Owen Barfield has been described as “a paradigm-busting Christian thinker”. The author of a new study of his thought believes his radical ideas have never been more relevant
I was once in a group mulling over what we should do to spread the Gospel and boost church numbers. An hour passed, as did various moods, from anxiety to optimism. And then someone said, “But wait. It’s not our mission that matters. It’s God’s mission.”
The thought fell on me like a revelation. We had got the question wrong. What we should be asking is, where is God’s mission happening? And it was only in reading Owen Barfield that I begin to grasp what might be unfolding in our times of church decline.

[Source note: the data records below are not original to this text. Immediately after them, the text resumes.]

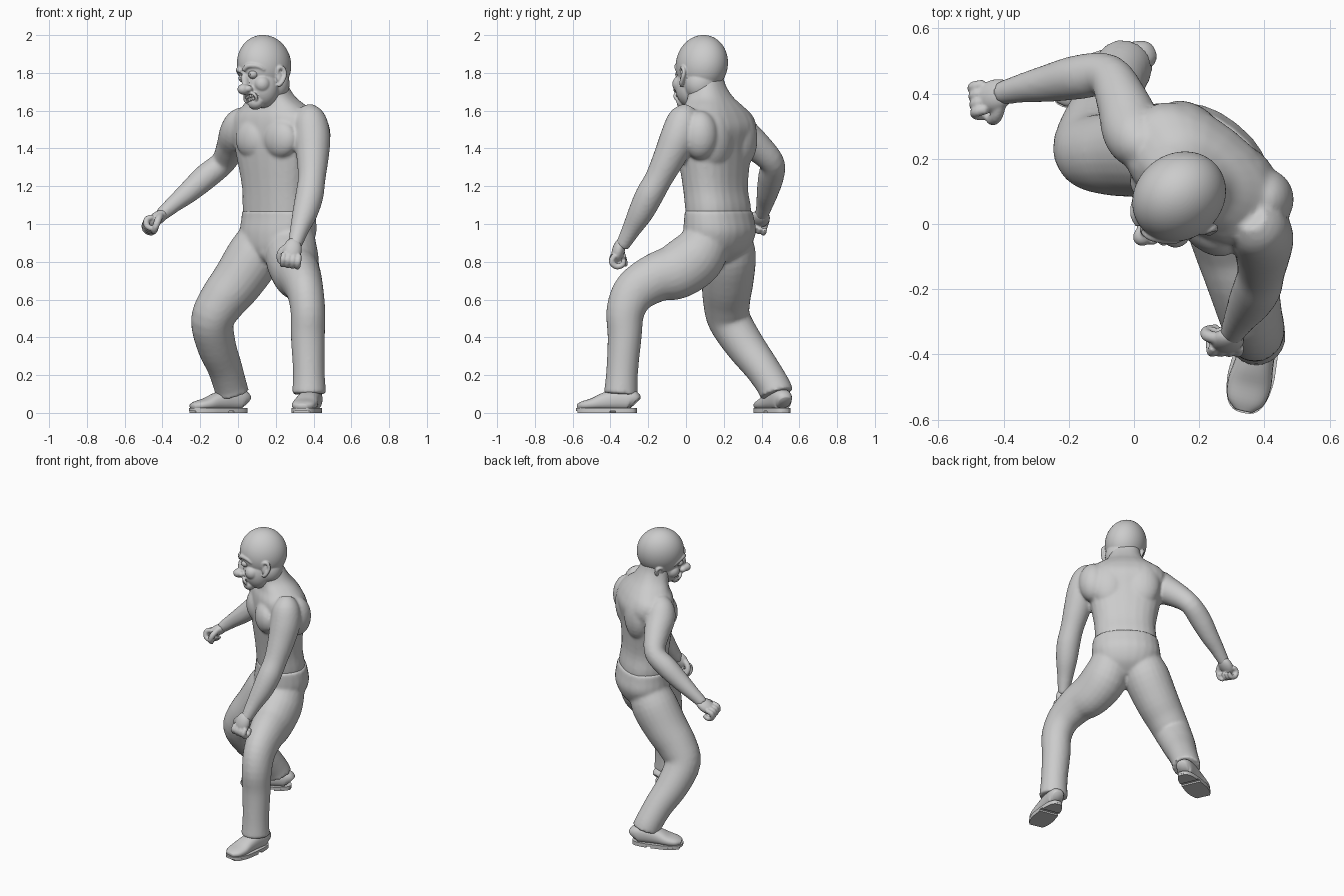
import bpy, bmesh, math
from mathutils import Vector as V, Matrix as M

if "Cube" in bpy.data.objects:
    bpy.data.objects.remove(bpy.data.objects["Cube"])

AX = V((0.785, -0.62, 0))      # body axis toward its left shoulder
YAW = math.atan2(AX.y, AX.x)
I4 = M.Identity(4)


def finish(name, bm):
    bmesh.ops.recalc_face_normals(bm, faces=bm.faces)
    me = bpy.data.meshes.new(name)
    bm.to_mesh(me)
    bm.free()
    for p in me.polygons:
        p.use_smooth = True
    ob = bpy.data.objects.new(name, me)
    bpy.context.collection.objects.link(ob)
    return ob


def dense(st, k=4):
    # Catmull-Rom resampling of the stations
    st = [tuple(s) if len(s) == 5 else tuple(s) + (s[3],) for s in st]
    out = []
    for i in range(len(st) - 1):
        p0, p1, p2, p3 = (st[max(i - 1, 0)], st[i], st[i + 1], st[min(i + 2, len(st) - 1)])
        for j in range(k):
            t = j / k
            out.append([0.5 * (2 * b + (c - a) * t + (2 * a - 5 * b + 4 * c - d) * t * t
                               + (3 * b - a - 3 * c + d) * t ** 3)
                        for a, b, c, d in zip(p0, p1, p2, p3)])
    out.append(list(st[-1]))
    return out


def loft(name, st, side=(1, 0, 0), flat=False, power=2.0, n=24, mat=I4):
    st = dense(st)
    bm = bmesh.new()
    rings = []
    for i, s in enumerate(st):
        a, b = st[max(i - 1, 0)], st[min(i + 1, len(st) - 1)]
        t = V((0, 0, 1)) if flat else (V(b[:3]) - V(a[:3])).normalized()
        u = V(side)
        u = (u - t * u.dot(t)).normalized()
        w = t.cross(u)
        ring = []
        for j in range(n):
            c, d = math.cos(2 * math.pi * j / n), math.sin(2 * math.pi * j / n)
            c = math.copysign(abs(c) ** (2 / power), c)
            d = math.copysign(abs(d) ** (2 / power), d)
            ring.append(bm.verts.new(mat @ (V(s[:3]) + u * s[3] * c + w * s[4] * d)))
        rings.append(ring)
    for r, q in zip(rings, rings[1:]):
        for j in range(n):
            bm.faces.new((r[j], r[(j + 1) % n], q[(j + 1) % n], q[j]))
    bm.faces.new(rings[0])
    bm.faces.new(rings[-1])
    return finish(name, bm)


def blob(name, loc, rad, mat=I4, seg=24):
    bm = bmesh.new()
    m = mat @ M.Translation(loc) @ M.Diagonal((*rad, 1))
    bmesh.ops.create_uvsphere(bm, u_segments=seg, v_segments=seg * 2 // 3, radius=1, matrix=m)
    return finish(name, bm)


def fuse(name, parts, voxel, smooth):
    # joins overlapping volumes into one smooth skin
    bpy.ops.object.select_all(action='DESELECT')
    for p in parts:
        p.select_set(True)
    bpy.context.view_layer.objects.active = parts[0]
    bpy.ops.object.join()
    ob = parts[0]
    ob.name = name
    r = ob.modifiers.new("skin", 'REMESH')
    r.mode, r.voxel_size, r.use_smooth_shade = 'VOXEL', voxel, True
    s = ob.modifiers.new("relax", 'SMOOTH')
    s.factor, s.iterations = 0.5, smooth
    return ob


# Torso, neck, chest and back muscles
torso = [loft("torso", [(.21, .17, .98, .185, .135), (.21, .17, 1.08, .195, .143),
                        (.205, .155, 1.2, .195, .14), (.2, .15, 1.38, .228, .155),
                        (.205, .155, 1.5, .26, .165), (.2, .15, 1.57, .25, .15),
                        (.195, .145, 1.62, .19, .125), (.18, .13, 1.67, .13, .105),
                        (.165, .11, 1.73, .1, .095), (.15, .1, 1.79, .09, .09)],
              AX, True, 2.4)]
turn = M.Translation((.2, .15, 0)) @ M.Rotation(YAW, 4, 'Z')   # local -y = forward
for s in (-1, 1):
    torso += [blob("pec", (.03 + s * .095, -.12, 1.45), (.102, .06, .1), turn),
              blob("blade", (s * .1, .085, 1.45), (.12, .085, .16), turn)]
torso.append(blob("left_back", (.4, .075, 1.47), (.09, .095, .13)))

# Arms
torso.append(loft("left_arm", [(.36, .02, 1.61, .045), (.38, -.01, 1.555, .085),
                               (.393, -.04, 1.46, .096), (.395, -.09, 1.35, .085),
                               (.39, -.145, 1.24, .073), (.378, -.195, 1.15, .074),
                               (.355, -.24, 1.06, .067), (.325, -.29, .97, .05),
                               (.298, -.34, .88, .036)]))
torso.append(loft("right_arm", [(.05, .23, 1.59, .05), (.02, .25, 1.54, .085),
                                (-.005, .29, 1.48, .094), (-.035, .375, 1.41, .08),
                                (-.08, .455, 1.325, .066), (-.17, .45, 1.25, .068),
                                (-.26, .432, 1.17, .058), (-.34, .417, 1.105, .045),
                                (-.41, .4, 1.045, .035)],
                  (-.5, .3, .8)))
fuse("upper_body", torso, .01, 4)


# Fists with four curled fingers and a thumb
def fist(name, at, d, back, thumb):
    z = V(d).normalized()
    x = V(back).cross(z).normalized()
    m = M.Translation(at) @ M((x, z.cross(x), z)).transposed().to_4x4()
    parts = [blob(name, (0, 0, -.015), (.05, .034, .07), m)]
    for i in range(4):
        fx = -.04 + .0265 * i
        parts.append(loft("finger", [(fx, .012, .01, .015), (fx, .018, .045, .017),
                                     (fx, -.012, .064, .016), (fx, -.042, .045, .015),
                                     (fx, -.04, .012, .012)], n=12, mat=m))
    parts.append(loft("thumb", [(thumb * .03, 0, -.035, .018), (thumb * .06, -.02, 0, .019),
                                (thumb * .055, -.045, .035, .017),
                                (thumb * .02, -.06, .05, .012)], (0, 0, 1), n=12, mat=m))
    fuse(name, parts, .005, 3)


fist("left_fist", (.285, -.362, .845), (-.15, -.3, -1), (0, -1, .1), -1)
fist("right_fist", (-.44, .39, 1.022), (-.85, -.25, -.55), (-.4, .2, .85), 1)

# Trousers
legs = [loft("hips", [(.2, .15, .8, .1, .08), (.205, .165, .86, .18, .14),
                      (.212, .178, .95, .215, .165), (.215, .175, 1.03, .212, .156),
                      (.213, .172, 1.07, .207, .15)], AX, True, 2.2),
        loft("left_leg", [(.285, .13, .95, .12), (.285, .06, .83, .14, .15),
                          (.305, -.05, .75, .128, .148), (.33, -.16, .715, .113, .13),
                          (.355, -.268, .645, .098, .117), (.37, -.32, .54, .092, .102),
                          (.37, -.325, .4, .09), (.375, -.338, .22, .084),
                          (.376, -.345, .1, .09)]),
        loft("right_leg", [(.14, .22, .95, .12), (.09, .225, .84, .145),
                           (.0, .22, .7, .138), (-.085, .215, .59, .125),
                           (-.135, .23, .49, .114), (-.115, .31, .36, .104),
                           (-.07, .4, .24, .092), (-.04, .465, .14, .088),
                           (-.03, .48, .1, .09)]),
        blob("crotch", (.165, .1, .86), (.065, .065, .065))]
fuse("trousers", legs, .011, 4)


# Shoes: upper, sole and heel block
def shoe(name, heel, toe):
    d = V(toe) - V(heel)
    m = M.Translation((*heel, 0)) @ M.Rotation(math.atan2(d.x, -d.y), 4, 'Z')
    prof = [(.008, .035, .09), (.03, .05, .12), (.1, .055, .125), (.17, .06, .105),
            (.23, .067, .077), (.285, .058, .06), (.315, .03, .045)]
    loft(name + "_upper", [(0, -t, h / 2 + .008, w, h / 2 - .005) for t, w, h in prof],
         power=2.4, mat=m)
    for part, t0, t1, z0, z1 in (("_sole", 0, .325, .01, .026), ("_ball", .13, .31, 0, .012),
                                 ("_heel", .002, .1, 0, .012)):
        half = []
        for i in range(25):
            t = t0 + (t1 - t0) * (1 - math.cos(math.pi * i / 24)) / 2
            u = t / .325
            w = (.054 + .018 * min(u / .65, 1)) * (1 - abs(2 * u - 1) ** 2.8) ** (1 / 2.8)
            half.append((w + .001, -t))
        outline = half + [(-x, y) for x, y in reversed(half)]
        bm = bmesh.new()
        f = bm.faces.new([bm.verts.new(m @ V((x, y, z0))) for x, y in outline])
        ex = bmesh.ops.extrude_face_region(bm, geom=[f])
        bmesh.ops.translate(bm, vec=(0, 0, z1 - z0),
                            verts=[v for v in ex['geom'] if isinstance(v, bmesh.types.BMVert)])
        ob = finish(name + part, bm)
        bpy.ops.object.select_all(action='DESELECT')
        ob.select_set(True)
        bpy.context.view_layer.objects.active = ob
        bpy.ops.object.shade_smooth_by_angle()


shoe("left_shoe", (.405, -.262), (.335, -.575))
shoe("right_shoe", (.045, .525), (-.24, .4))

# Head, built facing local -y, then turned and rolled
S, F = V((.6, -.8, 0)), V((-.8, -.6, 0))
H = (M.Translation((.135, .08, 1.84)) @ M((S, -F, V((0, 0, 1)))).transposed().to_4x4()
     @ M.Rotation(math.radians(-13), 4, 'Y'))
head = [blob("head", (0, .005, .005), (.13, .15, .157), H, 60),
        blob("jaw", (0, -.03, -.11), (.1, .094, .12), H, 48),
        blob("chin", (0, -.085, -.205), (.045, .038, .035), H),
        blob("nape", (0, .04, -.1), (.1, .088, .1), H, 48),
        blob("nose_bridge", (0, -.132, -.085), (.018, .025, .05), H),
        blob("nose_tip", (0, -.152, -.13), (.03, .036, .029), H),
        loft("lips", [(.048 * math.cos(a), -.116 - .012 * math.sin(abs(a)),
                       -.178 + .025 * math.sin(a), .009)
                      for a in [math.pi * i / 6 for i in range(13)]],
             (0, 1, 0), n=12, mat=H)]
for s in (-1, 1):
    head += [blob("nostril", (s * .027, -.137, -.133), (.016, .02, .017), H),
             blob("cheek", (s * .06, -.07, -.115), (.042, .045, .045), H),
             loft("brow", [(s * .012, -.145, -.03, .012), (s * .045, -.136, -.013, .014),
                           (s * .085, -.1, -.025, .012), (s * .1, -.075, -.05, .006)],
                  (0, 0, 1), n=12, mat=H),
             loft("ear_rim", [(s * .11, -.005, -.075, .01), (s * .122, .0, -.045, .011),
                              (s * .13, .025, -.045, .011), (s * .128, .035, -.08, .011),
                              (s * .118, .015, -.12, .011), (s * .1, .0, -.135, .01)],
                  (1, .3, 0), n=12, mat=H),
             blob("ear_bowl", (s * .108, .012, -.08), (.016, .024, .042), H)]
    blob("eye", (s * .044, -.11, -.06), (.026, .027, .023), H).name = \
        "left_eye" if s > 0 else "right_eye"
    blob("pupil", (s * .044, -.136, -.06), (.008, .004, .008), H)
fuse("head", head, .005, 3)

# Teeth
for i in range(-2, 3):
    for z in (-.17, -.187):
        blob("tooth", (i * .013, -.123 + abs(i) * .002, z), (.0065, .008, .009), H)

Barfield was a lesser-known member of the Oxford Inklings group, though C.S. Lewis and J.R.R. Tolkien acknowledged he was the one with the most penetrating ideas. Born in London in 1898, when Queen Victoria was on the throne, he died in 1997. He faced periods of acute depression and major disruptions in his career. Unlike Lewis and Tolkien, he was never employed by Oxford University. At first, it looked as if he would be the Inkling to become a famous writer. He published a mythopoetic story for children, The Silver Trumpet, in 1925, more than a decade before The Hobbit appeared, and his first significant non-fiction book, Poetic Diction, came out in 1928, causing an immediate stir.